Breast cancer is characterised by genomic alterations. Researchers did a multicentre molecular screening study to identify abnormalities in individual patients with the aim of providing targeted therapy matched to individuals' genomic alterations.
During the period 2011-2012, researchers have recruited patients who had breast cancer with a metastasis accessible for biopsy in 18 Centres in France.
Comparative genomic hybridisation ( CGH ) array and Sanger sequencing on PIK3CA ( exon 10 and 21 ) and AKT1 ( exon 4 ) were used to assess metastatic biopsy samples in five centres. Therapeutic targets were decided on the basis of identified genomic alterations.
The primary objective was to include 30% of patients in clinical trials testing a targeted therapy and, therefore, the primary outcome was the proportion of patients to whom a targeted therapy could be offered.
For the primary endpoint, the analyses were done on the overall population registered for the trial.
A total of 423 patients was included, and biopsy samples were obtained from 407 ( metastatic breast cancer was not found in four ).
CGH array and Sanger sequencing were feasible in 283 ( 67% ) and 297 ( 70% ) patients, respectively.
A targetable genomic alteration was identified in 195 ( 46% ) patients, most frequently in PIK3CA ( 74 [ 25% ] of 297 identified genomic alterations ), CCND1 ( 53 [ 19% ] ), and FGFR1 ( 36 [ 13% ] ).
117 ( 39% ) of 297 patients with genomic tests available presented with rare genomic alterations ( defined as occurring in less than 5% of the general population ), including AKT1 mutations, and EGFR, MDM2, FGFR2, AKT2, IGF1R, and MET high-level amplifications.
Therapy could be personalised in 55 ( 13% ) of 423 patients. Of the 43 patients who were assessable and received targeted therapy, four ( 9% ) had an objective response, and nine others ( 21% ) had stable disease for more than 16 weeks.
Serious ( grade 3 or higher ) adverse events related to biopsy were reported in four ( 1% ) of enrolled patients, including pneumothorax ( grade 3, one patient ), pain ( grade 3, one patient ), haematoma ( grade 3, one patient ), and haemorrhagic shock ( grade 3, one patient ).

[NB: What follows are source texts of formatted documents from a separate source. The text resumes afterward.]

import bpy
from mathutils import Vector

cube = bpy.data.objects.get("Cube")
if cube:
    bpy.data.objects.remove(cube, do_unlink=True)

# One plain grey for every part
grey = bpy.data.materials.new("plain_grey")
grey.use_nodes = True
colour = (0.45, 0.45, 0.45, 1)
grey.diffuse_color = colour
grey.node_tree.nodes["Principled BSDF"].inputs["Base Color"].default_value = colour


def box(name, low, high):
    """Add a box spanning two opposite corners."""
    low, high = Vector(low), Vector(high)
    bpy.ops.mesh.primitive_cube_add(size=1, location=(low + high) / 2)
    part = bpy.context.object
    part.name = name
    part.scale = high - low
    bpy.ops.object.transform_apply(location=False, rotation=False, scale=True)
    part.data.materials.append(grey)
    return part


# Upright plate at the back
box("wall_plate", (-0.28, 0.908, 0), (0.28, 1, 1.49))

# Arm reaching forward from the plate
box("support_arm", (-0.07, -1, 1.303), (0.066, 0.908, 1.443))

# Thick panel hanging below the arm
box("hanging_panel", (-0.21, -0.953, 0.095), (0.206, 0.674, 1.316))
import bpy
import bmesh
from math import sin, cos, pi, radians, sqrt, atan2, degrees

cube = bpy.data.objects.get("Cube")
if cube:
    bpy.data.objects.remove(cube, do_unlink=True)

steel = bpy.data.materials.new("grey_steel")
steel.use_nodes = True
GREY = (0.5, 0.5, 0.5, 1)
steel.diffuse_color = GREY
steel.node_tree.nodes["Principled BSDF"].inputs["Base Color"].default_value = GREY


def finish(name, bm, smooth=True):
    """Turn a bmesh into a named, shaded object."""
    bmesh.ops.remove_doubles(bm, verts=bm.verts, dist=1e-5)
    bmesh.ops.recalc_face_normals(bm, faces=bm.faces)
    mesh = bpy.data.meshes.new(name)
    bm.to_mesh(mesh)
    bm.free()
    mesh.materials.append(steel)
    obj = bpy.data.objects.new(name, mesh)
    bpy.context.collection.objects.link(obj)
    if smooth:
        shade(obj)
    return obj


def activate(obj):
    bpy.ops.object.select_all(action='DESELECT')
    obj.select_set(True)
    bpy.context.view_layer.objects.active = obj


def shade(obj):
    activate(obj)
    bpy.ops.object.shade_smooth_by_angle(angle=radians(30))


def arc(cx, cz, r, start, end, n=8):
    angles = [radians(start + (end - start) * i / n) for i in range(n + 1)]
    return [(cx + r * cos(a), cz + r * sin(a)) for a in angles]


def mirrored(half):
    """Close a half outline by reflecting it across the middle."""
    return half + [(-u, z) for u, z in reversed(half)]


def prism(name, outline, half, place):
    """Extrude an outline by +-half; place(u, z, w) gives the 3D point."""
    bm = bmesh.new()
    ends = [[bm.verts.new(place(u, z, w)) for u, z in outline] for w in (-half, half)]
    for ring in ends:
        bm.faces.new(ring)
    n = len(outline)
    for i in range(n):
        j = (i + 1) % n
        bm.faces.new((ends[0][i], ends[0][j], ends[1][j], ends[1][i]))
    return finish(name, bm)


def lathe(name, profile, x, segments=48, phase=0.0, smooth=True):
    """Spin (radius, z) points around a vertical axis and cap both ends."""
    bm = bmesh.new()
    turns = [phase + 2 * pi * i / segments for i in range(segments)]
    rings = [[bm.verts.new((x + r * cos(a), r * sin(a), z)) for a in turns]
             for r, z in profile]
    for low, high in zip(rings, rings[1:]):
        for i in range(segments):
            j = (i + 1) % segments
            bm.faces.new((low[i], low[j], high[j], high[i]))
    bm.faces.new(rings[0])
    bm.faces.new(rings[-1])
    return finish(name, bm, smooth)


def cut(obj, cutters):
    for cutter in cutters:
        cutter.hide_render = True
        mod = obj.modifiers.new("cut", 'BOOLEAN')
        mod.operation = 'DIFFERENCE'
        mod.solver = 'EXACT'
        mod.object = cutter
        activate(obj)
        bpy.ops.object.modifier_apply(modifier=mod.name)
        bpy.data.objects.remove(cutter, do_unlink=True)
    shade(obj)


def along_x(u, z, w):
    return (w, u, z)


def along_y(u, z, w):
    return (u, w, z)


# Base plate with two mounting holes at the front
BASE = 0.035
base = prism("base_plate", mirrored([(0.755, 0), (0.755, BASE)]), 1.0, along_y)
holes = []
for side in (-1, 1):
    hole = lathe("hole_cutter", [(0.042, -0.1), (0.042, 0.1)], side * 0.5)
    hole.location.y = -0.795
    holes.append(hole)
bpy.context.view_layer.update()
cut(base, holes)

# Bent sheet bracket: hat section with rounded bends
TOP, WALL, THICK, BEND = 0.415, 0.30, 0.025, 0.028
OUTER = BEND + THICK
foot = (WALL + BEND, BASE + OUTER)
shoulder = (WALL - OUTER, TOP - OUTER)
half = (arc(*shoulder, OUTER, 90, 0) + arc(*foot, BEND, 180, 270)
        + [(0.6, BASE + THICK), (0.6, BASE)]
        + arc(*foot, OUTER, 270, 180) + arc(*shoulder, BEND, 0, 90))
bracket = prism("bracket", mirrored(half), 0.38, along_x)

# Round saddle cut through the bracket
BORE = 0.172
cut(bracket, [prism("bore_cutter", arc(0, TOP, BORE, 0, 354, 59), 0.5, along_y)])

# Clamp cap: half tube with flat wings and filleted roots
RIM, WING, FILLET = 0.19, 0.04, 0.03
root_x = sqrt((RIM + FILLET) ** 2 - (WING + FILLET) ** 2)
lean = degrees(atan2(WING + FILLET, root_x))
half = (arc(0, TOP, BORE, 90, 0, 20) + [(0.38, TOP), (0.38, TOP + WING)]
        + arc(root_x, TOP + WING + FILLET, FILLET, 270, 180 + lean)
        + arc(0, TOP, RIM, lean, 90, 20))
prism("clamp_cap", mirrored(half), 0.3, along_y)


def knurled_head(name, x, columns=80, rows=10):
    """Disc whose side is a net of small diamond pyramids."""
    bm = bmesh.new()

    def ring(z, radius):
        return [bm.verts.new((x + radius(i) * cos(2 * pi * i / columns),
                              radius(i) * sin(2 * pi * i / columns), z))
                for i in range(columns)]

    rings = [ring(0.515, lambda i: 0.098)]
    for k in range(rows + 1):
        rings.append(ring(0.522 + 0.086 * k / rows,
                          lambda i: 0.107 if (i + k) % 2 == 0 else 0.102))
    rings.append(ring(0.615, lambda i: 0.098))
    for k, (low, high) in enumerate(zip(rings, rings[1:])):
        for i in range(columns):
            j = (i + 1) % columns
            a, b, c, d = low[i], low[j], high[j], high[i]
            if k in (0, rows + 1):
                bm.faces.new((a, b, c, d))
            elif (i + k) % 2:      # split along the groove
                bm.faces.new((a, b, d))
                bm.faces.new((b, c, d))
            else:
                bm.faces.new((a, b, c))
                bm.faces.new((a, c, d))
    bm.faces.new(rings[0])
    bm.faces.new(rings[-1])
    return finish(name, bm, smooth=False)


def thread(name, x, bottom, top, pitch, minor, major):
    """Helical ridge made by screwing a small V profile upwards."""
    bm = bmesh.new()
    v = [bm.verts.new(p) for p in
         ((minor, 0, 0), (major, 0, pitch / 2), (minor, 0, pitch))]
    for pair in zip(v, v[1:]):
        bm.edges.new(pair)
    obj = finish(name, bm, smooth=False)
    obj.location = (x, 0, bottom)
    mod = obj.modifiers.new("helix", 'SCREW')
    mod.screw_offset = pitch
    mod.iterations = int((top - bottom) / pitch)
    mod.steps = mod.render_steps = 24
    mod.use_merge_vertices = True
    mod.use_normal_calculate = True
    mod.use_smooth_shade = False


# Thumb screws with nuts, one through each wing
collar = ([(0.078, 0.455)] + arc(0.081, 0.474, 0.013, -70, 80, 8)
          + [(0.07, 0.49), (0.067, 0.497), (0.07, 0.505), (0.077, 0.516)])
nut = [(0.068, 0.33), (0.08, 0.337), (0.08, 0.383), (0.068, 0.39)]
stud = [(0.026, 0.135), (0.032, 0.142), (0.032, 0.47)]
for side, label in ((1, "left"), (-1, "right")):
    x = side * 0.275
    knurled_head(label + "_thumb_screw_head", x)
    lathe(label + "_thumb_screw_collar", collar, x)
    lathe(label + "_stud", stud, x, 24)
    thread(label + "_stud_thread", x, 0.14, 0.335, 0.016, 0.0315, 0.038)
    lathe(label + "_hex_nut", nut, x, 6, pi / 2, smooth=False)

Personalisation of medicine for metastatic breast cancer is feasible, including for rare genomic alterations. ( Xagena )
André F et al, The Lancet Oncology 2014; 15: 267-274